* Source records

>>>>>

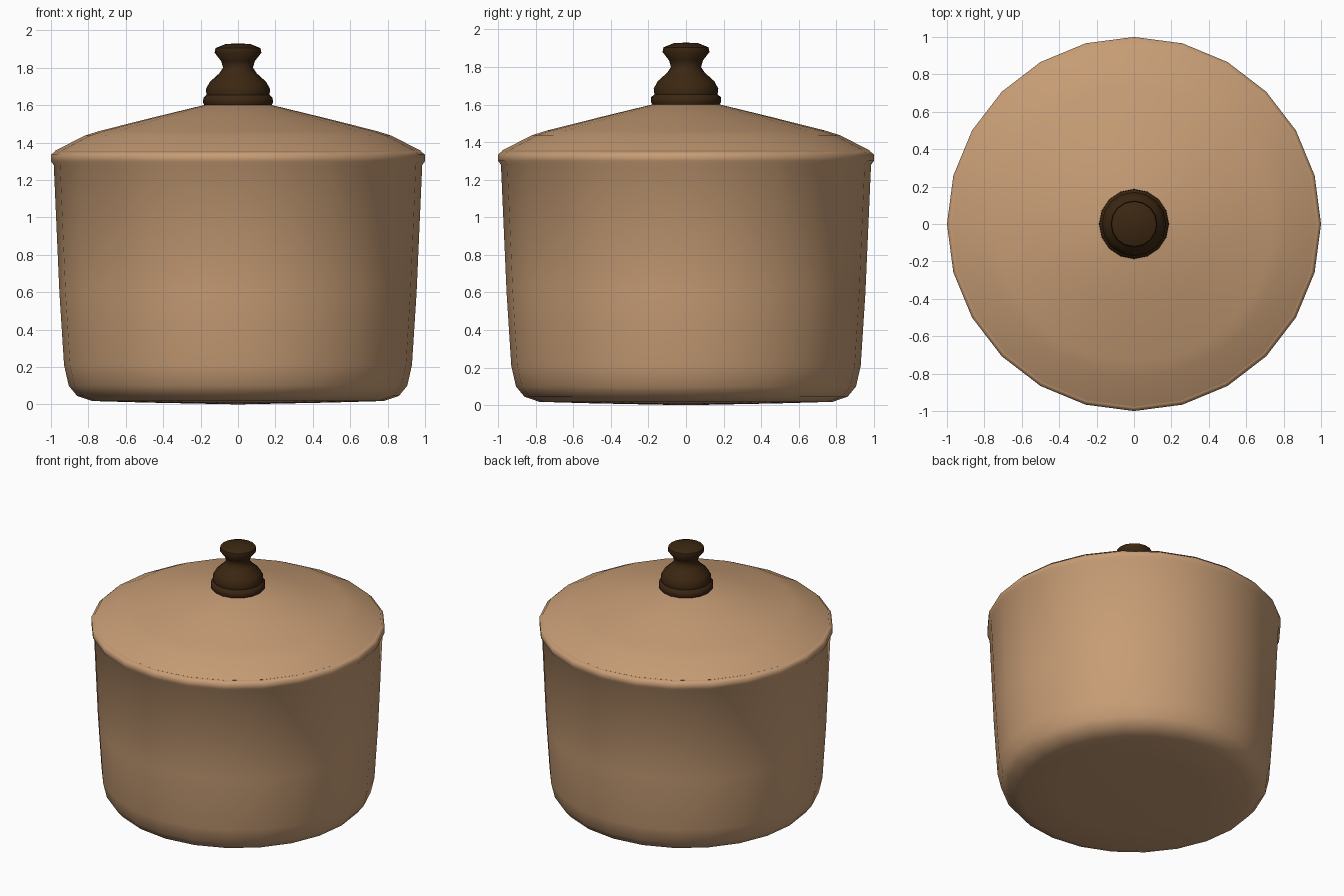
import bpy, bmesh, math

cube = bpy.data.objects.get("Cube")
if cube:
    bpy.data.objects.remove(cube, do_unlink=True)


def material(name, rgb):
    m = bpy.data.materials.new(name)
    m.use_nodes = True
    m.diffuse_color = (*rgb, 1)
    bsdf = m.node_tree.nodes["Principled BSDF"]
    bsdf.inputs["Base Color"].default_value = (*rgb, 1)
    bsdf.inputs["Roughness"].default_value = 0.7
    return m


def lathe(name, profile, sides, mat, sharp_angle):
    """Spin a (radius, height) profile around z; zero radius closes an end."""
    bm = bmesh.new()
    pts = [bm.verts.new((r, 0, z)) for r, z in profile]
    edges = [bm.edges.new(pair) for pair in zip(pts, pts[1:])]
    bmesh.ops.spin(bm, geom=pts + edges, cent=(0, 0, 0), axis=(0, 0, 1),
                   angle=math.tau, steps=sides, use_merge=False)
    bmesh.ops.remove_doubles(bm, verts=bm.verts[:], dist=0.0005)
    bmesh.ops.recalc_face_normals(bm, faces=bm.faces[:])
    mesh = bpy.data.meshes.new(name)
    bm.to_mesh(mesh)
    bm.free()
    mesh.materials.append(mat)
    obj = bpy.data.objects.new(name, mesh)
    bpy.context.collection.objects.link(obj)
    bpy.ops.object.select_all(action="DESELECT")
    obj.select_set(True)
    bpy.context.view_layer.objects.active = obj
    bpy.ops.object.shade_smooth_by_angle(angle=math.radians(sharp_angle))
    return obj


clay = material("tan clay", (0.57, 0.335, 0.178))
wood = material("dark wood", (0.045, 0.02, 0.006))

# Pot: slightly bowed base, rounded foot, flaring wall and rolled rim
lathe("pot", [(0, 0), (0.5, 0.01), (0.78, 0.018), (0.86, 0.045), (0.905, 0.1),
              (0.93, 0.21), (0.955, 0.6), (0.985, 1.28), (1.0, 1.3),
              (1.0, 1.335), (0.975, 1.355), (0.955, 1.34)], 24, clay, 80)

# Lid: shallow cone that turns down toward the rim
lathe("lid", [(0, 1.605), (0.17, 1.603), (0.45, 1.535), (0.74, 1.462),
              (0.82, 1.437), (0.978, 1.356), (0.955, 1.34)], 24, clay, 40)

# Knob: stepped foot, bulb, narrow neck and flared cap
lathe("knob", [(0.18, 1.6), (0.187, 1.615), (0.185, 1.64), (0.168, 1.655),
               (0.172, 1.685), (0.15, 1.725), (0.1, 1.77), (0.08, 1.8),
               (0.09, 1.835), (0.125, 1.88), (0.12, 1.905), (0.065, 1.927),
               (0, 1.93)], 16, wood, 50)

<<<<<

Please give only the count of lines above containing "True".

* SOLUTION TO THIS EXERCISE
3